However, not everybody in India thinks so positively. Professor Brahma Chellaney noted in the Japan Times recently, “India’s response to Pakistan’s military strategy to inflict deaths by a thousand cuts through terrorist proxies was survival by a thousand bandages”.
This time India did not take it lying down. It said that Indian special forces made multiple strikes on terrorist launch pads. (Pakistan said there had only been cross border firing.)
Surprisingly, India has made no move to designate Pakistan as a state sponsor of terrorism or to declare bounties on the heads of prominent UN-designated terrorists, who still operate openly in Pakistan though not the same organisation which killed 150 school children last year but other similar movements. India is conducting, to the ire of Chellaney, only “a silent war”. He goes further and says that “if in a year’s time (when things have hopefully cooled off) India returns to “peace talks” with Pakistan it will be crystal clear that India’s biggest enemy is India.” Strong words and I profoundly disagree with him.
At last, very belatedly, the government of Prime Minister Nawaz Sharif is upending its old policy of turning a blind eye to the militants. It has to overcome a degree of resistance from the army whose ex-ISIS (secret service) retired operatives sometimes give the Kashmir militants a helping hand. That is not easy.
The fact is the massacre of 150 school children late in 2014 was the final straw. There have been too many cases when the militants have turned on their own people: trying to kill General Pervez Musharraf when he was president; murdering Benazir Bhutto, the former prime minister, during an election campaign; killing health workers who were giving anti-polio drops; murdering Salmaan Taseer, governor of the Punjab, who campaigned against the blasphemy law; trying to kill Malala Yousafzal, the campaigner for girls’ education. There has also been the murderous anti-Sh’ia campaign.
The government, its army and even the ISI, have been taking the militants head on, not least the home-grown Tehrik e Taliban Pakistan (TTP).
It would help greatly if it could pick up where Musharraf left off and seek, with the same generous concessions he made, a peace agreement with India. It is Pakistan’s ultra-antagonistic attitude towards India, more than anything else, that has made the conflict with India – which has led to four wars, one of which might have become nuclear – the central plank in the country’s foreign and military policies, pushing other priorities aside. This would mean, among other issues, totally stopping the militant fighters in Kashmir who confront India. These are affiliated with the Islamist terrorists in the heartland of Pakistan and with the extremists focused on Afghanistan in their redoubt on the Afghan-Pakistan border in semi-governable North Waziristan.
There have long been question marks over how the army defines its enemies. One litmus test must be its relationship to Punjabi-based militant groups such as Lashkar e Taiba, which are accused of carrying out the horrific attacks on Mumbai in 2008. Are they still free to operate in Pakistan without interference because the government is obsessed with the supposed help they give by attacking Indian targets?

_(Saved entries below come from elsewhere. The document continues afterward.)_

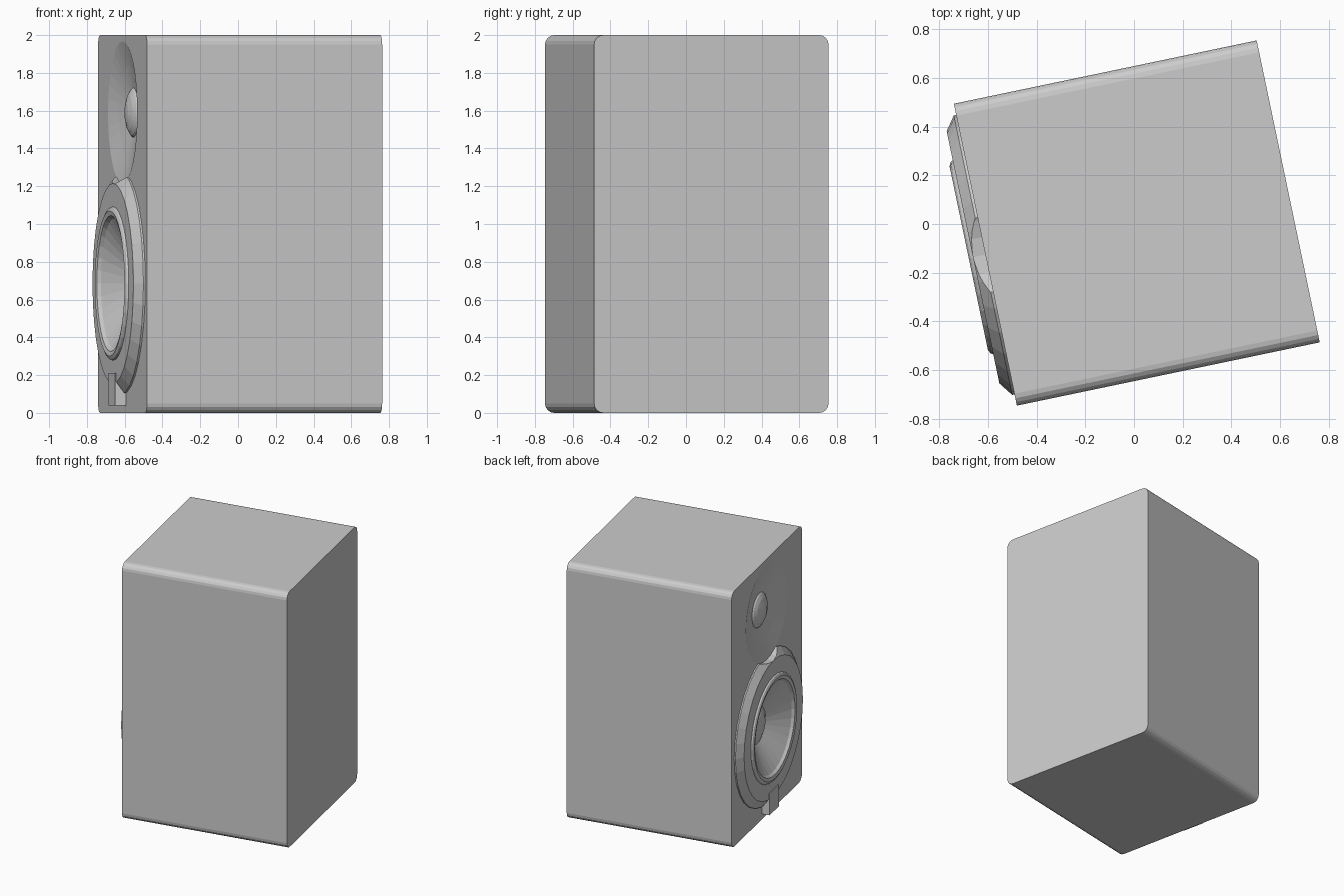
import bpy, bmesh, math
from mathutils import Matrix

if "Cube" in bpy.data.objects:
    bpy.data.objects.remove(bpy.data.objects["Cube"])

HX, HY, H = 0.636, 0.634, 2.0      # cabinet half depth, half width, height
PLACE = Matrix.Translation((0.0115, 0.004, 0)) @ Matrix.Rotation(math.radians(11.8), 4, 'Z')
SIDES = 32
WOOFER_Z, TWEETER_Z = 0.685, 1.59


def finish(name, bm):
    bmesh.ops.recalc_face_normals(bm, faces=bm.faces)
    mesh = bpy.data.meshes.new(name)
    bm.to_mesh(mesh)
    bm.free()
    obj = bpy.data.objects.new(name, mesh)
    bpy.context.collection.objects.link(obj)
    obj.matrix_world = PLACE
    return obj


def box(name, x0, x1, half_y, z0, z1, bevel=0):
    bm = bmesh.new()
    bmesh.ops.create_cube(bm, size=1)
    for v in bm.verts:
        v.co = ((x0 + x1) / 2 + v.co.x * (x1 - x0), v.co.y * 2 * half_y,
                (z0 + z1) / 2 + v.co.z * (z1 - z0))
    if bevel:
        edges = [e for e in bm.edges if abs(e.verts[0].co.x - e.verts[1].co.x) > 0.1]
        bmesh.ops.bevel(bm, geom=edges, offset=bevel, segments=4, profile=0.5, affect='EDGES')
    return finish(name, bm)


def lathe(name, zc, profile):
    """Revolve (radius, height above baffle) points about the driver axis."""
    bm = bmesh.new()
    rings = []
    for r, o in profile:
        n = 1 if r == 0 else SIDES
        rings.append([bm.verts.new((-HX - o, r * math.cos(2 * math.pi * i / SIDES),
                                    zc + r * math.sin(2 * math.pi * i / SIDES)))
                      for i in range(n)])
    for a, b in zip(rings, rings[1:]):
        for i in range(SIDES):
            j = (i + 1) % SIDES
            quad = [a[i % len(a)], a[j % len(a)], b[j % len(b)], b[i % len(b)]]
            bm.faces.new(list(dict.fromkeys(quad)))
    return finish(name, bm)


def cut(target, cutter):
    mod = target.modifiers.new("cut", 'BOOLEAN')
    mod.operation, mod.solver, mod.object = 'DIFFERENCE', 'EXACT', cutter
    bpy.context.view_layer.update()
    deps = bpy.context.evaluated_depsgraph_get()
    mesh = bpy.data.meshes.new_from_object(target.evaluated_get(deps))
    target.modifiers.clear()
    target.data = mesh


# cabinet, rounded along its depth
cabinet = box("cabinet", -HX, HX, HY, 0, H, 0.05)

# woofer: dust cap, cone, surround roll, flat ring, outer chamfer
woofer = lathe("woofer", WOOFER_Z, [
    (0, -0.035), (0.08, -0.045), (0.14, -0.07), (0.345, 0.045), (0.36, 0.064),
    (0.385, 0.07), (0.402, 0.062), (0.408, 0.052), (0.53, 0.052), (0.587, 0.01),
    (0.587, -0.005), (0.40, -0.005), (0.16, -0.1), (0, -0.1)])

# recess cutters
woofer_cutter = lathe("woofer_cutter", WOOFER_Z,
                      [(0, -0.08), (0.15, -0.08), (0.36, 0.04), (0, 0.04)])
tweeter_cutter = lathe("tweeter_cutter", TWEETER_Z, [
    (0, -0.06), (0.133, -0.058), (0.25, -0.033), (0.377, 0.0), (0.377, 0.2), (0, 0.2)])
cut(cabinet, woofer_cutter)
cut(cabinet, tweeter_cutter)
cut(woofer, tweeter_cutter)
for c in (woofer_cutter, tweeter_cutter):
    bpy.data.objects.remove(c)

# tweeter dome in its dish
lathe("tweeter_dome", TWEETER_Z, [
    (0, -0.015), (0.05, -0.02), (0.095, -0.033), (0.122, -0.048), (0.133, -0.06), (0, -0.065)])

# small blank badge block below the woofer
box("badge", -HX - 0.058, -HX + 0.005, 0.085, 0.04, 0.21)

To be fair to Pakistan, from 2004 to 2009, in response to intensifying TPP violence, the army initiated a series of ceasefire agreements with the TPP. But they were unsuccessful.
Since then Islamic extremists of all sorts have gathered under the umbrella of the Pakistan Taliban. Many even want to defeat the army, topple the government and impose a caliphate.
The government says it is committed to a zero-tolerance of terrorism. It has rallied all the main political parties to its side.
It is well overdue. One government after another has ignored the warning signs of totally counterproductive policies. This one now has to reign in the ISI old guard and detain ex and retired members of the organization that give advice to the militants. It has to make sure the terrorist groups and the civilian organisations behind them are given no latitude
Many of us thought it had already done so. Clearly the latest events show that it has not. Pakistan must stop shooting itself in the foot. And India and Pakistan must re-start negotiations about a permanent peace. At the time of Musharaff there was a good chance of making peace. India refused to clinch the deal.